World leaders are set to meet in New York in two
weeks time to discuss how best to address global climate change.
High on the agenda will be working out how to wean countries off
cheap fossil fuels while keeping their economies afloat.

A new
by consultancy PwC shows that for all the
politicians’ promises
, the global economy is still far from
being “green”. Current efforts to incentivise cleaner economic
growth are falling short of those needed to avoid dangerous global
warming, it says.

Emissions ‘cuts’

Global carbon intensity – annual emissions divided by GDP – has

fallen by 1.2 per cent
, the report shows. But that somewhat
masks what’s actually happening to global emissions.

Carbon intensity is a measure of how efficiently countries use
their polluting energy resources, such as coal, oil and gas.

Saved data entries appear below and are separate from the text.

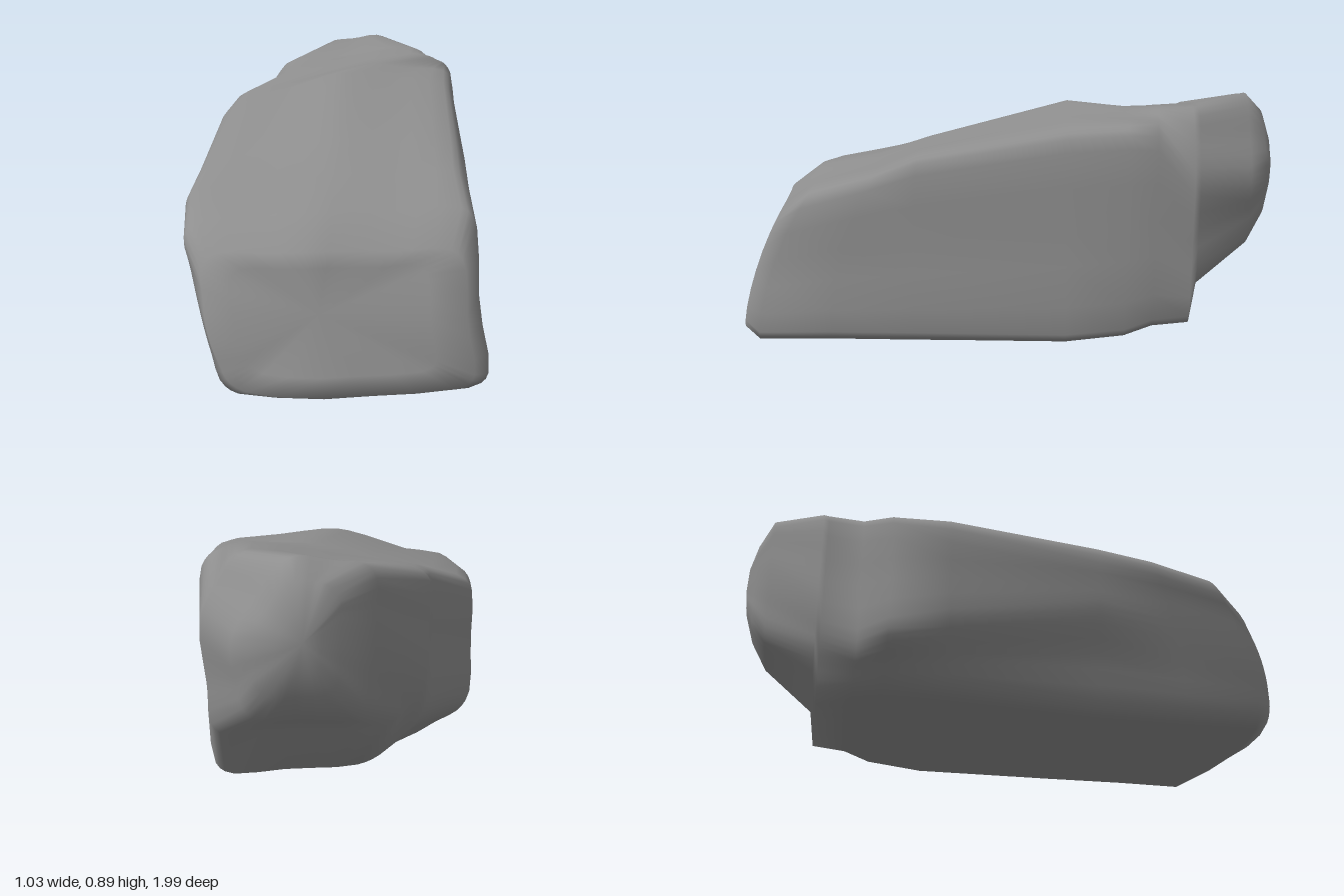
import * as THREE from 'three';

// Cross-sections from front to back:
// z, bottom left x y, bottom right x y, top right x y, top ridge x y, top left x y, left flank x y
const SECTIONS = [
  [1.0, -0.32, 0.04, 0.46, 0.04, 0.42, 0.46, 0, 0.48, -0.43, 0.45, -0.40, 0.22],
  [0.94, -0.35, 0, 0.51, 0.01, 0.46, 0.56, 0, 0.57, -0.50, 0.52, -0.44, 0.28],
  [0.65, -0.34, 0, 0.51, 0.02, 0.46, 0.63, 0, 0.62, -0.53, 0.56, -0.46, 0.32],
  [0.30, -0.33, 0.01, 0.51, 0.02, 0.46, 0.69, 0, 0.69, -0.50, 0.61, -0.46, 0.35],
  [-0.25, -0.30, 0.05, 0.50, 0.02, 0.47, 0.78, 0.02, 0.85, -0.48, 0.67, -0.46, 0.26],
  [-0.46, -0.21, 0.10, 0.48, 0.04, 0.49, 0.80, 0.14, 0.84, -0.45, 0.69, -0.44, 0.22],
  [-0.56, -0.14, 0.11, 0.46, 0.07, 0.50, 0.80, 0.36, 0.87, -0.29, 0.76, -0.29, 0.23],
  [-0.69, -0.06, 0.11, 0.45, 0.08, 0.50, 0.64, 0.36, 0.87, -0.27, 0.78, -0.25, 0.27],
  [-0.71, -0.14, 0.25, 0.46, 0.23, 0.50, 0.63, 0.35, 0.87, -0.26, 0.79, -0.25, 0.42],
  [-0.90, -0.03, 0.35, 0.35, 0.36, 0.40, 0.62, 0.22, 0.90, -0.07, 0.85, -0.06, 0.60],
  [-0.96, 0.06, 0.46, 0.30, 0.45, 0.34, 0.64, 0.21, 0.84, 0.05, 0.80, 0.05, 0.65],
];
const RING = 48;

// Rounded outline: two points beside every corner plus the middle of each edge
function outline(s) {
  const corners = [];
  for (let i = 1; i < s.length; i += 2) corners.push(new THREE.Vector2(s[i], s[i + 1]));
  const pts = [];
  corners.forEach((a, i) => {
    const b = corners[(i + 1) % corners.length];
    const t = Math.min(0.04 / a.distanceTo(b), 0.3);
    for (const k of [t, 0.5, 1 - t]) {
      pts.push(new THREE.Vector3(a.x + (b.x - a.x) * k, a.y + (b.y - a.y) * k, 0));
    }
  });
  const curve = new THREE.CatmullRomCurve3(pts, true);
  return Array.from({ length: RING }, (_, i) => curve.getPoint(i / RING));
}

// Lean the front face back and turn it slightly; add shallow dents
function weather(p, z) {
  const lean = THREE.MathUtils.smoothstep(z, 0.2, 0.95);
  const dent = 0.006 * Math.sin(9 * p.x + 7 * z) * Math.sin(11 * p.y + 5 * z);
  p.z = z - lean * (0.65 * p.y * p.y + 0.15 * Math.abs(p.x + 0.08));
  p.x += dent;
  p.y = Math.max(0, p.y + dent);
  return p;
}

function rockGeometry() {
  const pos = [], index = [];
  const rings = SECTIONS.map((s) => outline(s).map((p) => weather(p, s[0])));
  rings.forEach((ring) => ring.forEach((p) => pos.push(p.x, p.y, p.z)));
  // Skin between neighbouring sections
  for (let r = 0; r < rings.length - 1; r++) {
    for (let i = 0; i < RING; i++) {
      const a = r * RING + i, b = r * RING + (i + 1) % RING;
      index.push(a, a + RING, b, b, a + RING, b + RING);
    }
  }
  // Closed ends, each with a smaller inner ring and a centre point
  for (const [r, bulge, inset] of [[0, 0.01, 0.25], [rings.length - 1, -0.03, 0.5]]) {
    const c = rings[r].reduce((sum, p) => sum.add(p), new THREE.Vector3()).divideScalar(RING);
    const inner = pos.length / 3;
    rings[r].forEach((p) => {
      const q = p.clone().lerp(c, inset);
      pos.push(q.x, q.y, q.z + bulge);
    });
    const centre = pos.length / 3;
    pos.push(c.x, c.y, c.z + bulge * 1.3);
    for (let i = 0; i < RING; i++) {
      const j = (i + 1) % RING;
      const a = r * RING + i, b = r * RING + j, ia = inner + i, ib = inner + j;
      if (r === 0) index.push(a, b, ib, a, ib, ia, ia, ib, centre);
      else index.push(b, a, ia, b, ia, ib, ib, ia, centre);
    }
  }
  const g = new THREE.BufferGeometry();
  g.setAttribute('position', new THREE.Float32BufferAttribute(pos, 3));
  g.setIndex(index);
  g.computeVertexNormals();
  return g;
}

export function createModel() {
  const group = new THREE.Group();
  group.name = 'rock';
  const stone = new THREE.MeshStandardMaterial({ color: 0x8e8e8e });
  stone.name = 'stone grey';
  const boulder = new THREE.Mesh(rockGeometry(), stone);
  boulder.name = 'boulder';
  group.add(boulder);
  return group;
}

So long as a country’s energy sector emissions grow at a slower
rate than its GDP, the carbon intensity of its economy falls. But
although some countries are ramping up renewables, many still rely
on burning large amounts of fossil fuels to drive economic

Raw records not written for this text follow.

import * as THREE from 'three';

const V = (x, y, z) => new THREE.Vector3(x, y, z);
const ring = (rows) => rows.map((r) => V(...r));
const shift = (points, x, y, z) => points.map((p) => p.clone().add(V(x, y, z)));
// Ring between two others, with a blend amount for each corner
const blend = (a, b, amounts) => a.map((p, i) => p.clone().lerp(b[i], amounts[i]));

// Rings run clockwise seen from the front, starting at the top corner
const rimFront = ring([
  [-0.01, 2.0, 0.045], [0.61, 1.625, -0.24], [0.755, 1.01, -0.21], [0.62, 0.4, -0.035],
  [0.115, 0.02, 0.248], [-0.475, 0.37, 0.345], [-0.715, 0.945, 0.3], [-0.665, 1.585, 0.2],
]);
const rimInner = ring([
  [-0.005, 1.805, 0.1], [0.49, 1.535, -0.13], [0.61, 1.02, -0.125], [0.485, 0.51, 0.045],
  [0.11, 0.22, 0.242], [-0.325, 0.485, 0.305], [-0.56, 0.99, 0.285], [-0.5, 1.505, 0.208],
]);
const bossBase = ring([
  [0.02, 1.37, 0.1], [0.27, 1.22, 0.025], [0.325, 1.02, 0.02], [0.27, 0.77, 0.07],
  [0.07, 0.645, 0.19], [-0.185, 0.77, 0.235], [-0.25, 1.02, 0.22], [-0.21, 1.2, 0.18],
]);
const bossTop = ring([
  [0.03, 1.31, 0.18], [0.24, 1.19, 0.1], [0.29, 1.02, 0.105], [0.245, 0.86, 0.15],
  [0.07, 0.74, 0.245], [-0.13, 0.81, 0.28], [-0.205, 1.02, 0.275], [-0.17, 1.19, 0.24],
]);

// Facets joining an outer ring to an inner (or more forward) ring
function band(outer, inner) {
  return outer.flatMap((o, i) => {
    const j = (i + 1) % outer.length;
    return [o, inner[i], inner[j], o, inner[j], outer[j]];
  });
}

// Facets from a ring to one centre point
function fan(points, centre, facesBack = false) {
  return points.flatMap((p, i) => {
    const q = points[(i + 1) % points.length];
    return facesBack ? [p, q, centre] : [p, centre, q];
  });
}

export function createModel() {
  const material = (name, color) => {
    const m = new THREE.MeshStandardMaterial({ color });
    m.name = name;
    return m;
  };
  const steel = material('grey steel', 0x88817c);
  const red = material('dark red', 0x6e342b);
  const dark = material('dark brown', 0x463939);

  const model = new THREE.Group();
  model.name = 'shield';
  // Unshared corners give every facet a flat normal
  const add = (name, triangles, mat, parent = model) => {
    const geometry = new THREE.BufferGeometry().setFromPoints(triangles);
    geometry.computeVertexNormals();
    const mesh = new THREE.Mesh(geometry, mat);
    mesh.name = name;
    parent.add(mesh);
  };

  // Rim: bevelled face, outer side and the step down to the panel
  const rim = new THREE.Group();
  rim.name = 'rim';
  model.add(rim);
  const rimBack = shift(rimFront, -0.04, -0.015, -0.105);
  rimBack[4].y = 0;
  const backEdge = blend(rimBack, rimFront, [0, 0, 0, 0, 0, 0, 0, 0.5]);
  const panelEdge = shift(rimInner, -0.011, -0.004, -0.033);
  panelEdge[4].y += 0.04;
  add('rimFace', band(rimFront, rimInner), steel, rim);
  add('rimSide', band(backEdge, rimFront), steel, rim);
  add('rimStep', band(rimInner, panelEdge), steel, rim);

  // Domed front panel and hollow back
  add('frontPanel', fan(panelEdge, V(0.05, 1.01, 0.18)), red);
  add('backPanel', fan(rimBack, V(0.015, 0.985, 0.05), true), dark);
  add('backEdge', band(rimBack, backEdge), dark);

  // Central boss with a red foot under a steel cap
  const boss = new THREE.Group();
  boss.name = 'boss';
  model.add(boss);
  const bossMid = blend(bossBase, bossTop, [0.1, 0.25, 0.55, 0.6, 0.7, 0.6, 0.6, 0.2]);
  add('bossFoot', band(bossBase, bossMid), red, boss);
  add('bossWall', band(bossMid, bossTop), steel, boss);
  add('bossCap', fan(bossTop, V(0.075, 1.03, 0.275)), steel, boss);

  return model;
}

As a consequence, global emissions have rapidly risen despite
great progress in reducing the energy sector’s carbon intensity, as
this chart shows:

Source: Emissions
from the US Energy Information Administration, GDP
from the World Bank. Graph by Carbon Brief.

As the global economy has grown over the past 25 years, global
emissions have risen rapidly. That’s despite many countries
improving their energy efficiency and switching from coal to
less-polluting gas power.

Unless countries get more ambitious about restricting fossil
fuel use, this trend is likely to continue. That’s why the slight
fall in global carbon intensity isn’t particularly good news.

Keeping to two degrees

At this rate, the world could be set to warm by as much as four
degrees above pre-industrial levels by 2100, PwC says.

Politicians have agreed to try and curb warming by two degrees.
For that to happen, countries can’t emit more than
around one billion tonnes of carbon dioxide
, according to the
Intergovernmental Panel on Climate Change’s (IPCC) latest report.
At current rates, the world is likely to have emitted that amount
by 2034, PwC says.

To keep within two degrees, it estimates that global carbon
intensity must fall by 6.2 per cent a year, with the energy sector
being totally decarbonised by the end of the century:


Source: PwC’s
6th Low Carbon Economy Index Report
. Discrepancy from starting
point compared to graph above is due to using different datasets.
PwC does not provide raw data with its report.

That will be a major challenge. Many developing economies,
including India and China, are growing largely thanks to the
availability of cheap, high carbon, fuels such as coal. Even
countries making better progress at cutting carbon intensity, such
the UK
, continue to rely on fossil fuels for much of their

PwC’s report shows just how tough government’s are
finding it to decouple their economies from high carbon energy
systems. For all politicians’ talk of
promoting “green growth”
, the data shows
current policies are largely failing to deliver.